**RECORDS FOR PROCESSING:**
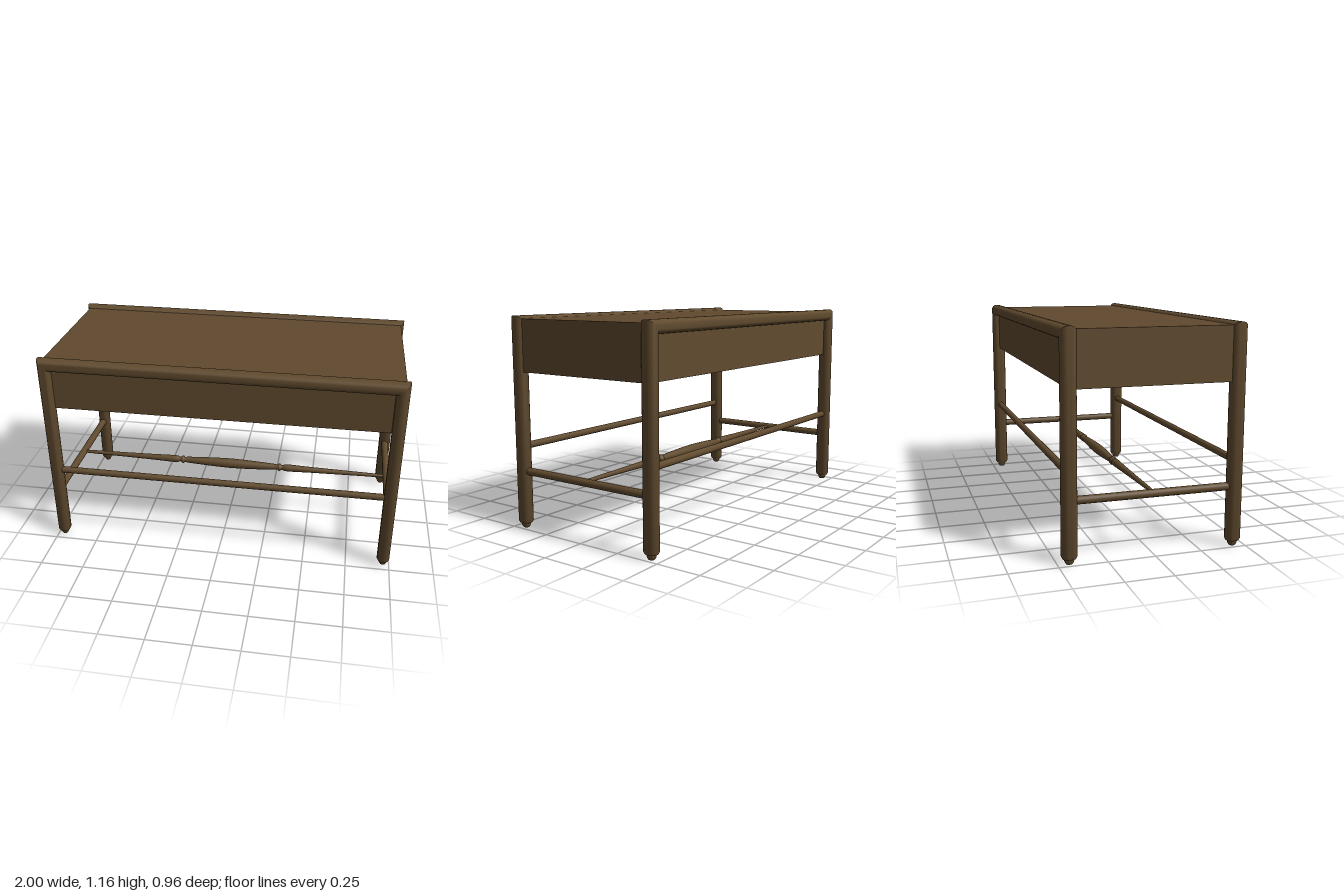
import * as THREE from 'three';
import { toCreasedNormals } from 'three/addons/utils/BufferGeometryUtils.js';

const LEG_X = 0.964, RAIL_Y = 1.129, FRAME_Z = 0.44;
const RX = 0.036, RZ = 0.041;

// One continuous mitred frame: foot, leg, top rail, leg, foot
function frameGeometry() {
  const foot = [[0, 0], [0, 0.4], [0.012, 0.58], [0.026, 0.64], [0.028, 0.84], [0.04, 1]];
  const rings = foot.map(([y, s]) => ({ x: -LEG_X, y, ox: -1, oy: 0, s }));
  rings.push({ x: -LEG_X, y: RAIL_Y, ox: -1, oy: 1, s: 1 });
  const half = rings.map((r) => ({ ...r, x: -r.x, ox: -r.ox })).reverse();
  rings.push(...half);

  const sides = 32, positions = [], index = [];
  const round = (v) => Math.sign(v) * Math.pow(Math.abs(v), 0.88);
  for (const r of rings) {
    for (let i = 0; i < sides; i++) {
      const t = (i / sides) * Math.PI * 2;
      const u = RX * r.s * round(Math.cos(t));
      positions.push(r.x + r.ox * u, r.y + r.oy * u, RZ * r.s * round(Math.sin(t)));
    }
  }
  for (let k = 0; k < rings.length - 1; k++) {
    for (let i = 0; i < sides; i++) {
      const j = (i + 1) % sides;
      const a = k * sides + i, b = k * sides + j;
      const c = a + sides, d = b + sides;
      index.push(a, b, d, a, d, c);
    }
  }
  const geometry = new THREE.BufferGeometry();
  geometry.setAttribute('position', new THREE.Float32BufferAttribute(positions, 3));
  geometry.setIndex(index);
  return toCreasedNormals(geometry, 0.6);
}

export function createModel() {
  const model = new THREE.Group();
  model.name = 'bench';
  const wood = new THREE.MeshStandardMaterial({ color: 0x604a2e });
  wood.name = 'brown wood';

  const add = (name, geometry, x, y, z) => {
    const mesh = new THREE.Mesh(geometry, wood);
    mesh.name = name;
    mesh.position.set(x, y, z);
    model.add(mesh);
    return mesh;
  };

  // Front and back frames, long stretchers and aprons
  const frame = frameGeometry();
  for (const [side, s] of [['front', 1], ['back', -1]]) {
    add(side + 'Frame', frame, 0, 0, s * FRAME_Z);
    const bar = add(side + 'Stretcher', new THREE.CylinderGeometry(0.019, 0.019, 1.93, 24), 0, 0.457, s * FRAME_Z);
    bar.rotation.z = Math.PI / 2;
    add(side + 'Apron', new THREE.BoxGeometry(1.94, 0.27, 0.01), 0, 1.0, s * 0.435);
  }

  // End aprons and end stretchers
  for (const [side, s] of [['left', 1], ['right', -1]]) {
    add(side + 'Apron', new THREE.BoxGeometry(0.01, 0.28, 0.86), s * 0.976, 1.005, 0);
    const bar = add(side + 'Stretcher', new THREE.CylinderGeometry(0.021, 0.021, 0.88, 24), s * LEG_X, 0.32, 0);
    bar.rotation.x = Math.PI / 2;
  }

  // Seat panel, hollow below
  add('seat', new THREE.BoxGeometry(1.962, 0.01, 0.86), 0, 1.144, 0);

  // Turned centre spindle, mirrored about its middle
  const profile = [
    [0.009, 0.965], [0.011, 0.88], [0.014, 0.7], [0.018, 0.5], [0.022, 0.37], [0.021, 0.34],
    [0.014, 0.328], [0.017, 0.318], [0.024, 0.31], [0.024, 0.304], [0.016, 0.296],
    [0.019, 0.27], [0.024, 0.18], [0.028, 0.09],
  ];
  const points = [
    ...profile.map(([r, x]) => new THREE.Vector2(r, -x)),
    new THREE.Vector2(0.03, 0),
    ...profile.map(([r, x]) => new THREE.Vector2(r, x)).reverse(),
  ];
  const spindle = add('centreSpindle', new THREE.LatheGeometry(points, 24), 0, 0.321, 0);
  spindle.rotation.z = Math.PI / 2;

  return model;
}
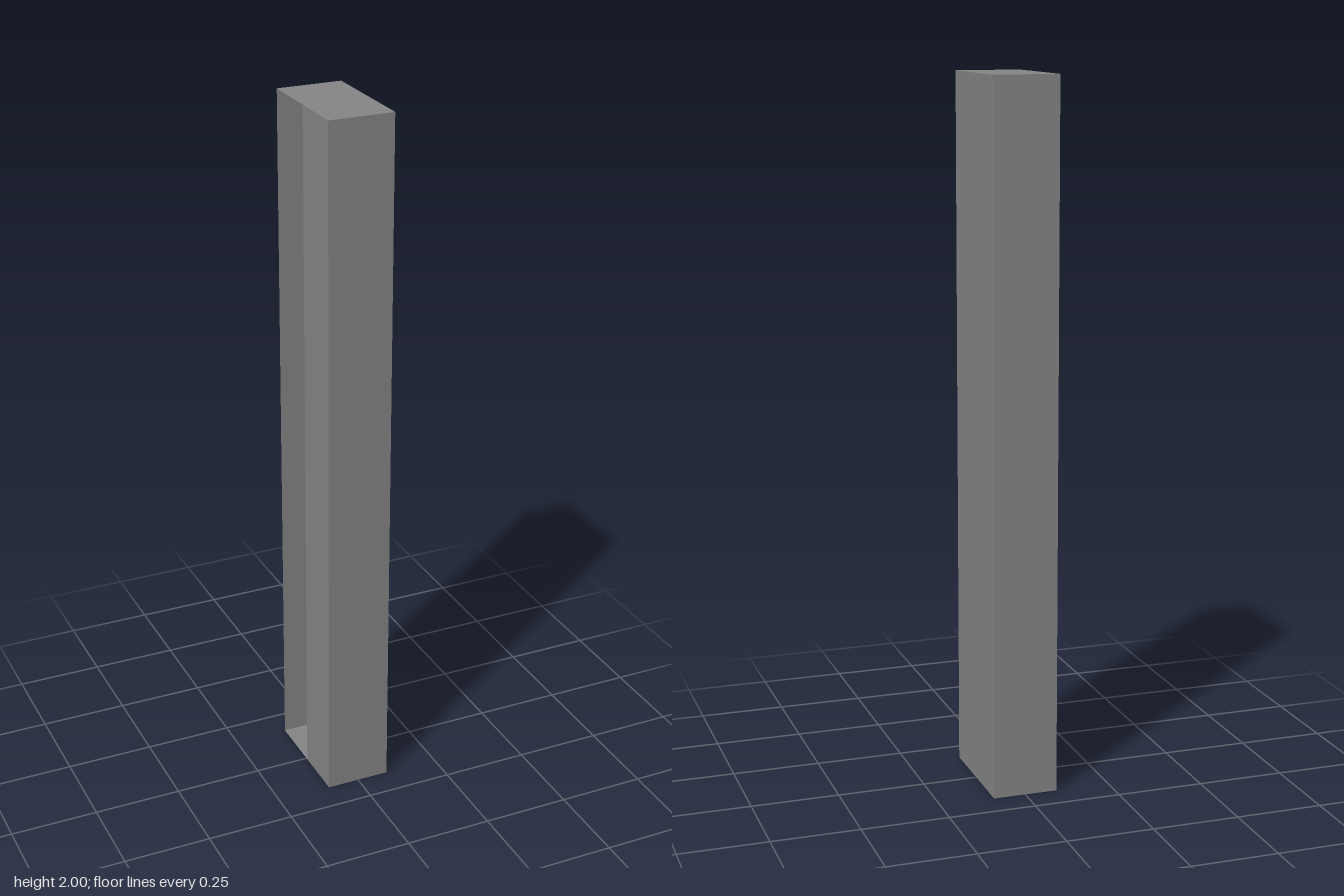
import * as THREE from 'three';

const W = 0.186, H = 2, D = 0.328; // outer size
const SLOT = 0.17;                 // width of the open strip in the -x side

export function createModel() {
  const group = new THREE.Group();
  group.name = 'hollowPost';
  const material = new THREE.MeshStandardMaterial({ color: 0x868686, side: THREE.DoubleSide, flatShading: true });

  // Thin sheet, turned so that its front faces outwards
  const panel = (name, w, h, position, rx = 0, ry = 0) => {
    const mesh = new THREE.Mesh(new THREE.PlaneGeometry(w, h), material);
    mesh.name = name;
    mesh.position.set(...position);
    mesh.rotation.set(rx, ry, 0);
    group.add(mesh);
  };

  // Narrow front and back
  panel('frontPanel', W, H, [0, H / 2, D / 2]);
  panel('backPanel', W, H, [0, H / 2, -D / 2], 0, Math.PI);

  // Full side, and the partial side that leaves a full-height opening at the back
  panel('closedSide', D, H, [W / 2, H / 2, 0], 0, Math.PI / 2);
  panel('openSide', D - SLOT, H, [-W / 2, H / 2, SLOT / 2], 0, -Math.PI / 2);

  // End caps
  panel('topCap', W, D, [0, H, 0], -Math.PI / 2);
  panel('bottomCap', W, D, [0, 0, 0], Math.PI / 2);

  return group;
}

**THE TASK:**
The lines above from the one with "const half = rings.map((r)" through the one with "add(side + 'Apron', new THREE.BoxGeometry(0.01, 0.28, 0.86), s" are to be duplicated exactly, ends included, with nothing added.

**ANSWER TO THE EXERCISE:**
  const half = rings.map((r) => ({ ...r, x: -r.x, ox: -r.ox })).reverse();
  rings.push(...half);

  const sides = 32, positions = [], index = [];
  const round = (v) => Math.sign(v) * Math.pow(Math.abs(v), 0.88);
  for (const r of rings) {
    for (let i = 0; i < sides; i++) {
      const t = (i / sides) * Math.PI * 2;
      const u = RX * r.s * round(Math.cos(t));
      positions.push(r.x + r.ox * u, r.y + r.oy * u, RZ * r.s * round(Math.sin(t)));
    }
  }
  for (let k = 0; k < rings.length - 1; k++) {
    for (let i = 0; i < sides; i++) {
      const j = (i + 1) % sides;
      const a = k * sides + i, b = k * sides + j;
      const c = a + sides, d = b + sides;
      index.push(a, b, d, a, d, c);
    }
  }
  const geometry = new THREE.BufferGeometry();
  geometry.setAttribute('position', new THREE.Float32BufferAttribute(positions, 3));
  geometry.setIndex(index);
  return toCreasedNormals(geometry, 0.6);
}

export function createModel() {
  const model = new THREE.Group();
  model.name = 'bench';
  const wood = new THREE.MeshStandardMaterial({ color: 0x604a2e });
  wood.name = 'brown wood';

  const add = (name, geometry, x, y, z) => {
    const mesh = new THREE.Mesh(geometry, wood);
    mesh.name = name;
    mesh.position.set(x, y, z);
    model.add(mesh);
    return mesh;
  };

  // Front and back frames, long stretchers and aprons
  const frame = frameGeometry();
  for (const [side, s] of [['front', 1], ['back', -1]]) {
    add(side + 'Frame', frame, 0, 0, s * FRAME_Z);
    const bar = add(side + 'Stretcher', new THREE.CylinderGeometry(0.019, 0.019, 1.93, 24), 0, 0.457, s * FRAME_Z);
    bar.rotation.z = Math.PI / 2;
    add(side + 'Apron', new THREE.BoxGeometry(1.94, 0.27, 0.01), 0, 1.0, s * 0.435);
  }

  // End aprons and end stretchers
  for (const [side, s] of [['left', 1], ['right', -1]]) {
    add(side + 'Apron', new THREE.BoxGeometry(0.01, 0.28, 0.86), s * 0.976, 1.005, 0);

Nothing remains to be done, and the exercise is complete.